The government of Lesotho has decided to console the nurses fired by the Queen ‘Mamohato Memorial Hospital known as Tšepong, Health Minister Semano Sekatle said in Maseru yesterday.
Speaking at a media briefing for the announcement at the ministry headquarters, Sekatle pointed out that the decision was a result of a long time of looking into the nurses’ situation and realising that the nurses have for the longest time been mistreated.
He said they would start work at their new work place by the beginning of the new month of May.
The move follows a protracted battle between the hospital and the nurses over unsatisfactory salaries.
The fight reached boiling point earlier this year when the nurses and nursing assistants staged a strike that stretched for weeks on end while trying to coax the hospital into talks and a mutually-beneficial solution.
However, management of the hospital chose rather to fire the 345 health workers for going on a lengthy and illegal strike.
Giving background to the nurses’ woes as well as the relationship between government pf Lesotho and Tšepong, Sekatle said they began talks about erection of a referral hospital as far back as 2008.
“Lesotho signed working contract; Public Private Partnership (PPP) Agreement on the 27th October 2008 with Tšepong (Pty) Ltd with the aim that Tšepong will provide the plan, build the hospital, manage and control the hospital and its three clinics,” he said.
Sekatle indicated that Tšepong started its operations in October 2011 saying that a lot of nurses, doctors and other health workers left the government for Tšepong going after impressive salaries as well as equipment.
“The happiness of leaving the government for better salaries did not last long because in 2014 workers went on strike for salaries that were by that time less than what government was paying its employees.
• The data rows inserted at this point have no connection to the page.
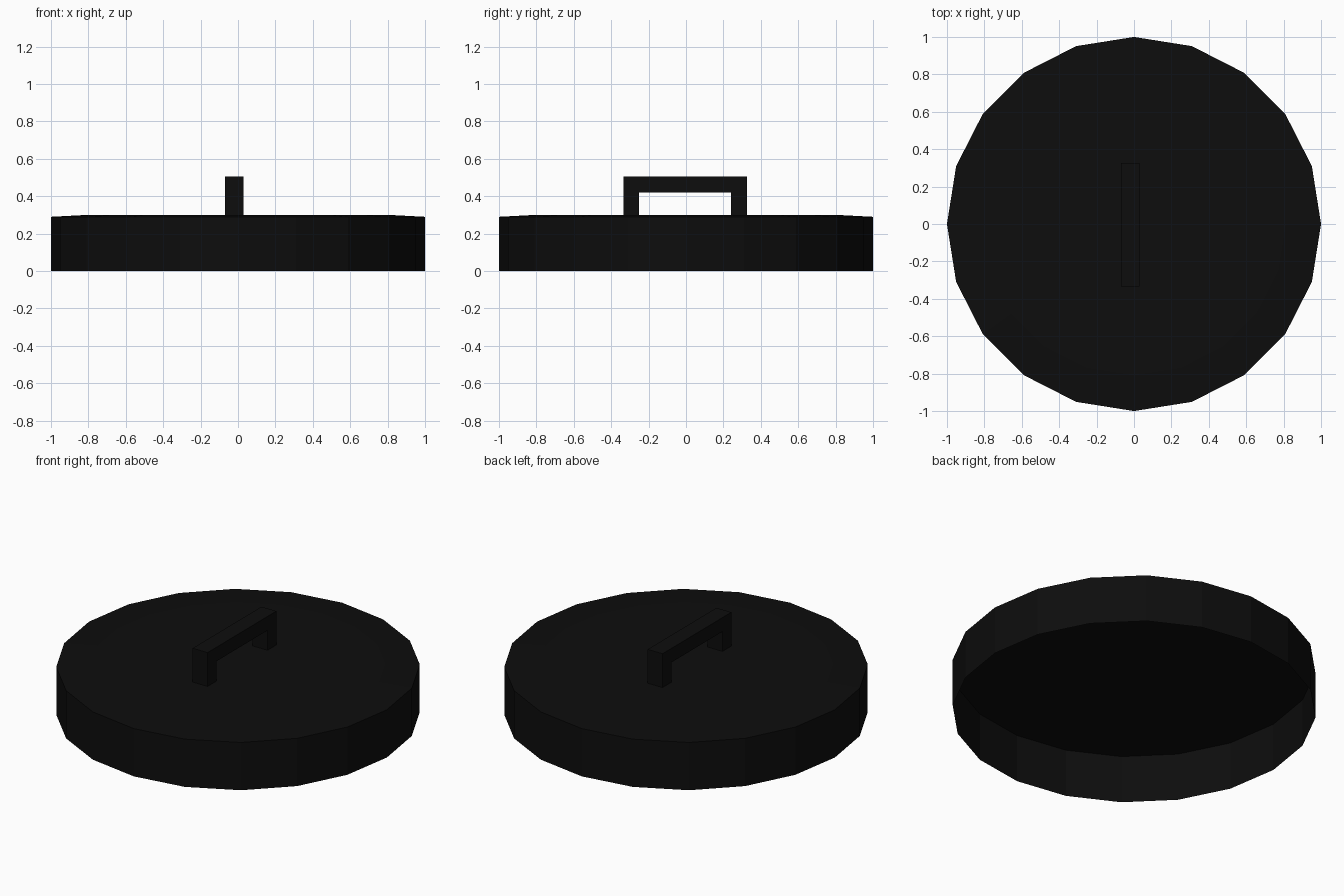
import bpy
import bmesh
from math import cos, sin, tau

old = bpy.data.objects.get("Cube")
if old:
    bpy.data.objects.remove(old, do_unlink=True)

SIDES = 20

black = bpy.data.materials.new("near_black")
black.use_nodes = True
colour = (0.004, 0.004, 0.004, 1)
black.diffuse_color = colour
black.node_tree.nodes["Principled BSDF"].inputs["Base Color"].default_value = colour


def add_object(name, bm):
    bmesh.ops.recalc_face_normals(bm, faces=bm.faces)
    mesh = bpy.data.meshes.new(name)
    bm.to_mesh(mesh)
    bm.free()
    mesh.materials.append(black)
    obj = bpy.data.objects.new(name, mesh)
    bpy.context.collection.objects.link(obj)
    return obj


# Lid: thin open-bottomed shell with a slightly raised flat top
bm = bmesh.new()
rings = []
for radius, z in ((1, 0), (1, 0.29), (0.81, 0.3)):
    rings.append([bm.verts.new((radius * cos(tau * i / SIDES),
                                radius * sin(tau * i / SIDES), z))
                  for i in range(SIDES)])
for low, high in zip(rings, rings[1:]):
    for i in range(SIDES):
        j = (i + 1) % SIDES
        bm.faces.new((low[i], low[j], high[j], high[i]))
bm.faces.new(rings[-1])
lid = add_object("lid", bm)

# Handle: square-cornered bridge profile extruded across its width
bm = bmesh.new()
profile = ((-0.335, 0.3), (-0.335, 0.505), (0.325, 0.505), (0.325, 0.3),
           (0.24, 0.3), (0.24, 0.42), (-0.25, 0.42), (-0.25, 0.3))
face = bm.faces.new([bm.verts.new((-0.07, y, z)) for y, z in profile])
side = bmesh.ops.extrude_face_region(bm, geom=[face])
moved = [v for v in side["geom"] if isinstance(v, bmesh.types.BMVert)]
bmesh.ops.translate(bm, verts=moved, vec=(0.1, 0, 0))
handle = add_object("handle", bm)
Tšepong by that time responded saying the government should pay the workers or give it money to pay its workers. This happened because, in the agreement there was an unforeseen conduct; the government increased the salaries of its employees in 2013, and according to Tšepong that was unforeseen. Who does not know that salaries get increased at some point?” he quipped.
Sekatle stated that the government by that time committed to work to seeing if Tšepong can afford to pay its workers as they demand or not. As a result, workers went back to work and the government discovered that, Tšepong can afford to pay those workers.
“However, in 2020 there was another strike by Tšepong employees over deferential pay for same work. The second issue was the salary gap between Tšepong employees and the government health workers. Instead of sorting out its workers’ issues Tšepong said that it was the government which had to pay them,” he recalled.
Meanwhile, for his part, Minister of Public Service Motlohi Maliehe indicated that the process of solving Tšepong issue was not easy at all.
“It was very difficult for the government to reach the decision, but the decision had to be taken to protect the nurses. From the onset, the Minister of Health decided to form a subcommittee of ministers to resolve the matter. The first step the committee decided on was to terminate the contract with Tšepong,” he said.
Maliehe stated that after that the government had to look for vacancies where fired nurses could be placed in all health centers across the country as well as finding out if there was money to pay them. “After the government found out that there are vacancies where these nurses can be placed, it went on to make a bold decision of employing them as well as incurring all the debts of Tšepong,” he said.